After the evidence is presented at a criminal trial, both sides have the opportunity to make closing arguments. There are limits to what the State can say to a jury, and in theory it is erroneous when the State cheats and makes improper closing arguments. However, in Texas our historically ultra-authoritarian appellate courts are largely unwilling to hold prosecutors accountable for trial conduct, so don’t count on your conviction being overturned for improper closing arguments.
Defendant’s Failure To Testify At Trial

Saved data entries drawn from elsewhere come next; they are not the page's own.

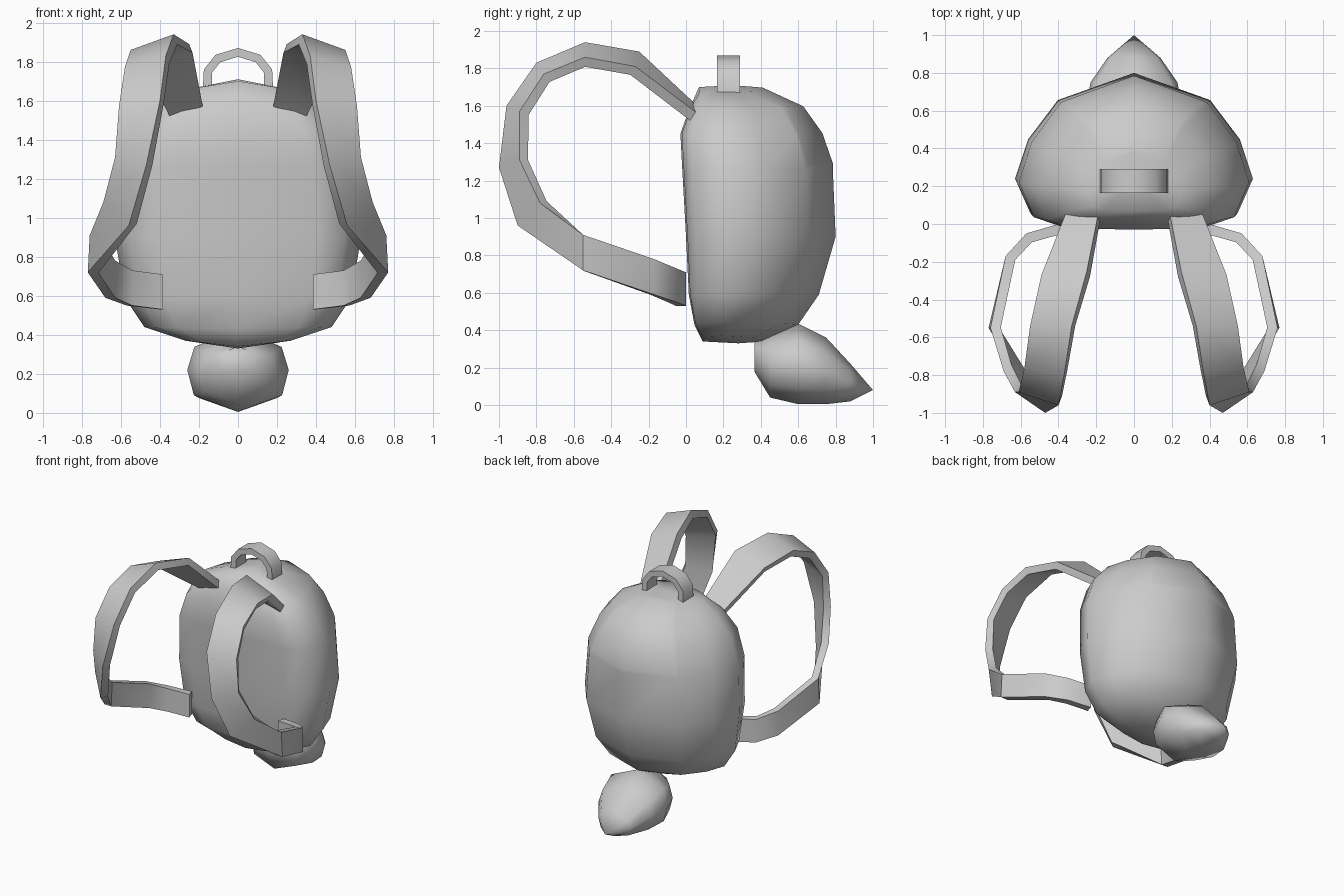
import bpy, bmesh, math
from mathutils import Vector

cube = bpy.data.objects.get("Cube")
if cube:
    bpy.data.objects.remove(cube)

fabric = bpy.data.materials.new("grey fabric")
fabric.use_nodes = True
GREY = (0.6, 0.6, 0.6, 1)
fabric.diffuse_color = GREY
fabric.node_tree.nodes["Principled BSDF"].inputs["Base Color"].default_value = GREY


def finish(bm, name, angle):
    """Turn a bmesh into a smooth shaded object."""
    bmesh.ops.recalc_face_normals(bm, faces=bm.faces)
    mesh = bpy.data.meshes.new(name)
    bm.to_mesh(mesh)
    bm.free()
    mesh.materials.append(fabric)
    obj = bpy.data.objects.new(name, mesh)
    bpy.context.collection.objects.link(obj)
    bpy.ops.object.select_all(action='DESELECT')
    obj.select_set(True)
    bpy.context.view_layer.objects.active = obj
    bpy.ops.object.shade_smooth_by_angle(angle=math.radians(angle))
    return obj


def bridge(bm, rings):
    """Join successive vertex loops; returns one list of faces per gap."""
    gaps = []
    for a, b in zip(rings, rings[1:]):
        n = len(a)
        gaps.append([bm.faces.new((a[i], a[(i + 1) % n], b[(i + 1) % n], b[i]))
                     for i in range(n)])
    return gaps


def fan(bm, ring, tip):
    v = bm.verts.new(tip)
    for a, b in zip(ring, ring[1:] + ring[:1]):
        bm.faces.new((a, b, v))


def full_loop(half):
    """Mirror a half outline whose ends lie on the centre line."""
    return half + [(-x, y) for x, y in half[-2:0:-1]]


def ribbon(name, edges, thick):
    """Flat band running between two edge paths, thickened inwards."""
    bm = bmesh.new()
    pairs = [(Vector(a), Vector(b)) for a, b in edges]
    mids = [(a + b) / 2 for a, b in pairs]
    rings = []
    for i, (a, b) in enumerate(pairs):
        along = mids[min(i + 1, len(mids) - 1)] - mids[max(i - 1, 0)]
        inward = (b - a).cross(along).normalized() * thick
        rings.append([bm.verts.new(p) for p in (a, b, b + inward, a + inward)])
    bridge(bm, rings)
    bm.faces.new(rings[0])
    bm.faces.new(rings[-1])
    return finish(bm, name, 40)


# Bag body: stacked rings of height, half width, front y, back y, crown
outline = full_loop([(0, 0), (0.64, 0.01), (0.87, 0.07), (1, 0.3),
                     (0.89, 0.56), (0.64, 0.82), (0, 1)])
levels = [(0.37, 0.27, 0.09, 0.42, -0.03), (0.44, 0.48, 0.045, 0.6, -0.01),
          (0.59, 0.58, 0.015, 0.71, 0), (0.9, 0.63, 0, 0.8, 0),
          (1.26, 0.61, -0.02, 0.785, 0), (1.45, 0.53, -0.03, 0.72, 0),
          (1.59, 0.41, 0.02, 0.62, 0), (1.66, 0.25, 0.07, 0.38, 0.04)]
bm = bmesh.new()
rings = [[bm.verts.new((x * w, front + t * (back - front), z + crown * (1 - abs(x))))
          for x, t in outline] for z, w, front, back, crown in levels]
gaps = bridge(bm, rings)
fan(bm, rings[0], (0, 0.28, 0.33))
fan(bm, rings[-1], (0, 0.25, 1.71))
# Soft flap panel on the upper back
flap = [gap[i] for gap in gaps[4:] for i in (5, 6)]
bmesh.ops.recalc_face_normals(bm, faces=bm.faces)
bmesh.ops.inset_region(bm, faces=flap, thickness=0.03, depth=0.01)
finish(bm, "bag_body", 60)

# Tail: rings of y, bottom, top, half width, ending in a point
section = full_loop([(0, -1), (0.87, -0.6), (1, 0), (0.86, 0.55), (0, 1)])
bm = bmesh.new()
rings = [[bm.verts.new((x * w, y, (lo + hi) / 2 + s * (hi - lo) / 2)) for x, s in section]
         for y, lo, hi, w in [(0.365, 0.18, 0.34, 0.1), (0.45, 0.04, 0.38, 0.2),
                              (0.6, 0.005, 0.435, 0.26), (0.75, 0.005, 0.36, 0.23),
                              (0.88, 0.02, 0.22, 0.14)]]
bridge(bm, rings)
bm.faces.new(rings[0])
fan(bm, rings[-1], (0, 1, 0.08))
finish(bm, "tail", 60)

# Shoulder straps: inner and outer edge of the band, from top to bottom
strap = ribbon("shoulder_straps", [
    ((0.19, 0.05, 1.61), (0.36, 0.06, 1.56)),
    ((0.25, -0.25, 1.89), (0.49, -0.27, 1.81)),
    ((0.33, -0.54, 1.94), (0.55, -0.54, 1.86)),
    ((0.37, -0.8, 1.83), (0.58, -0.76, 1.77)),
    ((0.4, -0.96, 1.6), (0.61, -0.89, 1.57)),
    ((0.47, -1, 1.27), (0.63, -0.89, 1.31)),
    ((0.56, -0.9, 0.96), (0.69, -0.78, 1.08)),
    ((0.77, -0.55, 0.72), (0.76, -0.55, 0.91)),
    ((0.68, -0.17, 0.59), (0.68, -0.17, 0.78)),
    ((0.57, -0.05, 0.55), (0.57, -0.05, 0.73)),
    ((0.4, 0, 0.53), (0.4, 0, 0.71))], 0.055)
strap.modifiers.new("Mirror", 'MIRROR')

# Carry handle on top
arch = [(0.18, 1.66), (0.175, 1.76), (0.115, 1.835), (0, 1.87)]
arch = [(-x, z) for x, z in arch] + arch[-2::-1]
ribbon("carry_handle", [((x, 0.165, z), (x, 0.29, z)) for x, z in arch], 0.045)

A prosecutor’s comment on a defendant’s failure to testify violates both the federal and state constitutions as well as Texas statutory law. Randolph v. State, 353 S.W.3d 887, 891 (Tex. Crim. App. 2011); see also U.S. CONST. amends. V, XIV; TEX. CONST. art. I, § 10; TEX. CODE CRIM. PROC. ANN. art. 38.08; Griffin v. California, 380 U.S. 609, 615 (1965). The implication that the State’s comment referred to a defendant’s failure to testify, however, must be “a clear and necessary one.” Randolph, 353 S.W.3d at 891. Indirect or implied allusions, or language that might be construed as such, do not constitute a violation. Id. A prosecutor’s argument amounts to a comment on a defendant’s failure to testify only if the prosecutor manifestly intends the comment to be, or the comment is of such character that a typical jury would naturally and necessarily take it to be, a comment on the defendant’s failure to testify. Wead v. State, 129 S.W.3d 126, 130 (Tex. Crim. App. 2004). A defendant has a separate privilege not to testify at either the guilt or punishment phases of a trial. Randolph, 353 S.W.3d at 891.